The records:

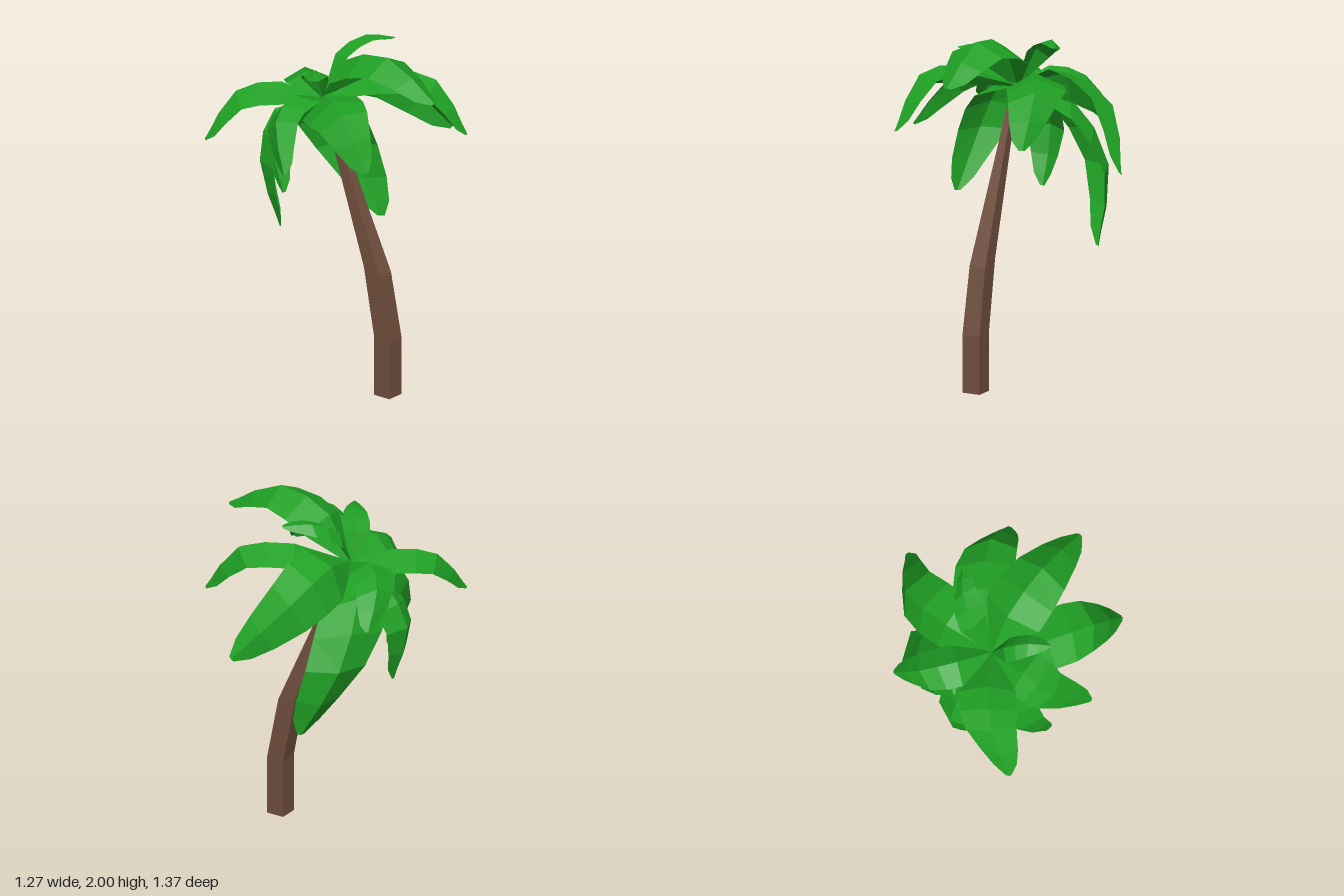
import * as THREE from 'three';

const leafMat = new THREE.MeshStandardMaterial({ color: 0x1fa024, flatShading: true, side: THREE.DoubleSide });
const barkMat = new THREE.MeshStandardMaterial({ color: 0x704f3e, flatShading: true });
const CROWN = new THREE.Vector3(-0.165, 1.65, 0.128);

// Square trunk: each row is centre x, centre y, half width in x, half width in z, tilt
function makeTrunk() {
  const rows = [
    [0.307, 0, 0.054, 0.054, 0],
    [0.307, 0.335, 0.054, 0.054, -0.005],
    [0.231, 0.725, 0.057, 0.049, -0.015],
    [-0.145, 1.65, 0.02, 0.011, 0.006],
  ];
  const geo = new THREE.BoxGeometry(2, 3, 2, 1, 3, 1);
  const pos = geo.attributes.position;
  for (let i = 0; i < pos.count; i++) {
    const [cx, cy, hx, hz, tilt] = rows[Math.round(pos.getY(i) + 1.5)];
    const sx = pos.getX(i);
    pos.setXYZ(i, cx + sx * hx, cy + sx * tilt, CROWN.z + pos.getZ(i) * hz);
  }
  geo.computeVertexNormals();
  const trunk = new THREE.Mesh(geo, barkMat);
  trunk.name = 'trunk';
  return trunk;
}

// Folded frond: a midrib curve from the crown with two edges hanging below it.
// The optional last value is the direction across the blade, for twisted fronds.
function makeFrond(name, halfWidth, shoulder, bend, tip, across) {
  const points = [shoulder, bend, tip].map((p) => new THREE.Vector3(...p));
  const rib = new THREE.CatmullRomCurve3([CROWN, ...points]);
  const out = points[1].clone().sub(CROWN).setY(0);
  const side = across ? new THREE.Vector3(...across) : new THREE.Vector3(0, 1, 0).cross(out);
  side.normalize();
  const sections = [[0, 0.1], [1 / 3, 1], [0.5, 1], [2 / 3, 0.88], [0.84, 0.64], [0.94, 0.4], [1, 0.1]];
  const verts = [], index = [];
  sections.forEach(([t, scale], row) => {
    const p = rib.getPoint(t);
    const normal = rib.getTangent(t).cross(side).normalize();
    const w = halfWidth * scale;
    for (const s of [1, 0, -1]) {
      const v = p.clone().addScaledVector(side, s * w).addScaledVector(normal, -Math.abs(s) * w * 0.48);
      verts.push(v.x, v.y, v.z);
    }
    if (row === 0) return;
    for (let k = 0; k < 2; k++) {
      const a = (row - 1) * 3 + k, b = a + 3;
      index.push(a, a + 1, b, a + 1, b + 1, b);
    }
  });
  const geo = new THREE.BufferGeometry();
  geo.setAttribute('position', new THREE.Float32BufferAttribute(verts, 3));
  geo.setIndex(index);
  geo.computeVertexNormals();
  const frond = new THREE.Mesh(geo, leafMat);
  frond.name = name;
  return frond;
}

export function createModel() {
  const palm = new THREE.Group();
  palm.name = 'palmTree';
  const crown = new THREE.Group();
  crown.name = 'crown';
  crown.add(
    // Raised fronds
    makeFrond('topFrond', 0.18, [-0.02, 1.9, 0.125], [0.3, 1.998, 0.125], [0.64, 1.81, 0.125]),
    makeFrond('smallBackFrond', 0.085, [-0.17, 1.87, 0.01], [-0.08, 1.96, -0.14], [0.05, 1.95, -0.24], [-0.85, -0.35, -0.35]),
    makeFrond('smallFrontFrond', 0.075, [-0.15, 1.81, 0.2], [-0.07, 1.885, 0.31], [0, 1.87, 0.41]),
    // Spreading fronds
    makeFrond('backLeftFrond', 0.165, [0.06, 1.795, -0.11], [0.33, 1.76, -0.26], [0.53, 1.48, -0.29]),
    makeFrond('frontLeftFrond', 0.165, [0.04, 1.78, 0.36], [0.28, 1.76, 0.5], [0.49, 1.48, 0.54], [0.55, 0.35, -0.75]),
    makeFrond('backFrond', 0.18, [-0.22, 1.74, -0.15], [-0.16, 1.61, -0.48], [0.1, 1.3, -0.68], [-0.72, -0.69, 0]),
    makeFrond('frontFrond', 0.135, [-0.18, 1.73, 0.36], [-0.15, 1.63, 0.55], [0.02, 1.4, 0.685], [0.9, 0.4, 0]),
    makeFrond('frontRightFrond', 0.16, [-0.36, 1.73, 0.25], [-0.545, 1.68, 0.42], [-0.62, 1.43, 0.6]),
    makeFrond('backRightFrond', 0.125, [-0.35, 1.73, 0.03], [-0.5, 1.66, -0.12], [-0.54, 1.47, -0.27]),
    // Hanging fronds
    makeFrond('rightHangingFrond', 0.135, [-0.38, 1.58, 0.125], [-0.54, 1.34, 0.125], [-0.45, 1.01, 0.125]),
    makeFrond('backHangingFrond', 0.195, [-0.36, 1.56, -0.1], [-0.385, 1.2, -0.33], [-0.17, 0.79, -0.385], [-0.67, 0, 0.74]),
    makeFrond('frontHangingFrond', 0.16, [-0.34, 1.6, 0.33], [-0.34, 1.33, 0.46], [-0.16, 1.0, 0.505], [0.66, 0, 0.75]),
  );
  palm.add(makeTrunk(), crown);
  return palm;
}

The problem:
In the material above, how many lines hold the string "name"? Give the number and nothing else.

Solution to this task:
5